Screening of La Perruque (Karim Boukhari, 2015, 19’) and 475 (Nadir Bouhmouch, 2013, 63’). Proposed by Rachid Farhan and Zahrat Essawssane Bourhil and followed by discussion.

We chose the film 475 for this session because it is altogether illegal cinema: it was made clandestinely, with no authorization, in what its maker Nadir Bouhmouch calls “an act of civil disobedience” against the Centre Cinématographique Marocain (CCM) –the Moroccan film institution, and its restrictive film and censorship laws. Its team was comprised of a small group of volunteers with little or no film experience. Instead of requesting public funding from the CCM the filmmakers opted for a crowdfunding campaign. 475 was produced in the context of an alternative film movement known as “Guerrilla cinema”, “an artistic resistance for freedom of expression in Morocco”, which stems from the 20 February movement (which championed the protests and demonstrations by the people of Morocco in 2011).

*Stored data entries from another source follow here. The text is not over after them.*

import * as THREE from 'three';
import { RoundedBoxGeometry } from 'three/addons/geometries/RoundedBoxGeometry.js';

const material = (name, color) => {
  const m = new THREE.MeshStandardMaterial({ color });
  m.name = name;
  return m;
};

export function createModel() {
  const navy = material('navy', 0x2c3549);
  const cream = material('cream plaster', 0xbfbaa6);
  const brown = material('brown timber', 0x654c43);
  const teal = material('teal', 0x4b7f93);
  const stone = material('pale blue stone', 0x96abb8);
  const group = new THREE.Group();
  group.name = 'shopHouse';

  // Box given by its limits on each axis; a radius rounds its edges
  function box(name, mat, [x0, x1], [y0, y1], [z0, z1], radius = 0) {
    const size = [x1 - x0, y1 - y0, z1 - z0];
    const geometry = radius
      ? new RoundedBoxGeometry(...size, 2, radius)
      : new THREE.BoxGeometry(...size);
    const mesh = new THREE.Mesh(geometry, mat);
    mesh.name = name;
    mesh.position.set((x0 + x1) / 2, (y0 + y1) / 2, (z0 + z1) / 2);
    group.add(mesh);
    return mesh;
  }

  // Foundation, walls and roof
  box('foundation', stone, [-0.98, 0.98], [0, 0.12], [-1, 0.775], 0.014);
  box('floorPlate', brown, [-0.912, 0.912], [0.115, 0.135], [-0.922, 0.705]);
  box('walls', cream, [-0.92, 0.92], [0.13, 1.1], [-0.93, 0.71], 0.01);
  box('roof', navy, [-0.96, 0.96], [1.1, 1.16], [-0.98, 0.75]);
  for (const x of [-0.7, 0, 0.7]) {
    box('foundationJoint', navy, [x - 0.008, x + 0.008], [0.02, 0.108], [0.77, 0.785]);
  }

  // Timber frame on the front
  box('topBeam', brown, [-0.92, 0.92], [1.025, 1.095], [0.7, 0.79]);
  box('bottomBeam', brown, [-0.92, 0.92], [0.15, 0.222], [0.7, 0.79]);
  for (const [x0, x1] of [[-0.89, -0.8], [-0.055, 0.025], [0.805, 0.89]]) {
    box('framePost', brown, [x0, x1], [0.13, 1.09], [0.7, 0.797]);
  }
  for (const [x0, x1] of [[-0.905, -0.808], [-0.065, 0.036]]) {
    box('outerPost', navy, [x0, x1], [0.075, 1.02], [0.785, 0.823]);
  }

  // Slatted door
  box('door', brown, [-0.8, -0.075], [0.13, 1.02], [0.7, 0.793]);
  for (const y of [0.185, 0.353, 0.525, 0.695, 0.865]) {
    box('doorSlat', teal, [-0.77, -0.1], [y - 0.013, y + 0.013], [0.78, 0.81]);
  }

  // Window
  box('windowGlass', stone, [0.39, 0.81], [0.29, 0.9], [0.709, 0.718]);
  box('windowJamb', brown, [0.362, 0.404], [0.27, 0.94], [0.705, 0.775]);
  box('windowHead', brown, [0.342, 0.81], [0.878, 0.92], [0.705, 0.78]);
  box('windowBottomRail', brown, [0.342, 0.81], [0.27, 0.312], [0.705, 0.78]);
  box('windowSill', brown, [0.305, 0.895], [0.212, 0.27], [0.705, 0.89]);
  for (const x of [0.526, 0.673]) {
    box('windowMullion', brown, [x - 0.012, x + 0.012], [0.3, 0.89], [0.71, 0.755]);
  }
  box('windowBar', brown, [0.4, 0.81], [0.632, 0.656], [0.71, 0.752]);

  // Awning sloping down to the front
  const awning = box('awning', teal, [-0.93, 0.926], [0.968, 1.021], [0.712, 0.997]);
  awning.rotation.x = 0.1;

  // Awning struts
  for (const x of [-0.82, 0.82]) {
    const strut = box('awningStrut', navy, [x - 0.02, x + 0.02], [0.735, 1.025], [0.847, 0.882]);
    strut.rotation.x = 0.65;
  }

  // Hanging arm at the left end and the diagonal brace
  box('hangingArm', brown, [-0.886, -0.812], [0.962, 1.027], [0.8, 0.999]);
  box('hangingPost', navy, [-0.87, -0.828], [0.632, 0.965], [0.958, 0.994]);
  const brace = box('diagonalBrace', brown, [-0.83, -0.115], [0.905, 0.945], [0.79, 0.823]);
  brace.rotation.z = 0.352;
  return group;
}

La perruque is a small film which, subtly and with few words and no victimisation, takes us through the main character’s day in a cinema, where he gives oral sex in exchange for money, a frequent activity before most small cinemas in Morocco closed down.

Rachid Farhan was born on 17 August in Zagora, in south east Morocco. After a high school diploma in Modern Literature, he studied for a degree in French Language and Literature in 2011 and then a Master in Education in Cultural Mediation for Art and Science at the Faculty of Educational Science, Mohammed V University of Rabat, Morocco. After his Master’s degree he spent several years working on the organisation of many different cultural and artistic events in Morocco, particularly in Rabat. Along with his cultural activities at this time, Farhan committed to the queer and feminist struggles. This allowed him a deeper knowledge of gender issues which enabled him to better analyse power relations, inequality and forms of oppression. He has now been working for over three years on masculinities with the Quartiers du Monde association, where he has designed dynamic workshops for identifying stereotypes and gender roles and reflecting on inequality and power relations.

Zahrat Essawssane Bourhil has a degree in Psychology and briefly trained for the circus at the Shems circus school. She has been taking contact-improvisation lessons since 2014 and has worked at the East-West Foundation for a short time as project manager. She has also worked as researcher and translator for a doctoral student’s thesis, “Cities Without Shanty Towns: Who Benefits from Resettling Families in Shanty Towns?” Her cultural collaborations include work with festivals such as HHF –Hardzazat Hardcore Fest–, where she helped set up the feminist section; SBAGHA BAGHA Street Art Festival, as an artist assistant; and L`Boulevard Young Artists Festival, as production manager for Canal L’Boulevard. She is committed to the Moroccan feminist and queer struggle.

Rachid Farhan and Zahat Essawssane Bourhil are now running a workshop at Tabakalera International Centre for Contemporary Culture, San Sebastian. Using contact-improvisation and body movement exercises, they put into practice and dance a choreography of situations and relations governed by power and oppression, based on race, gender, sex, social class, etc.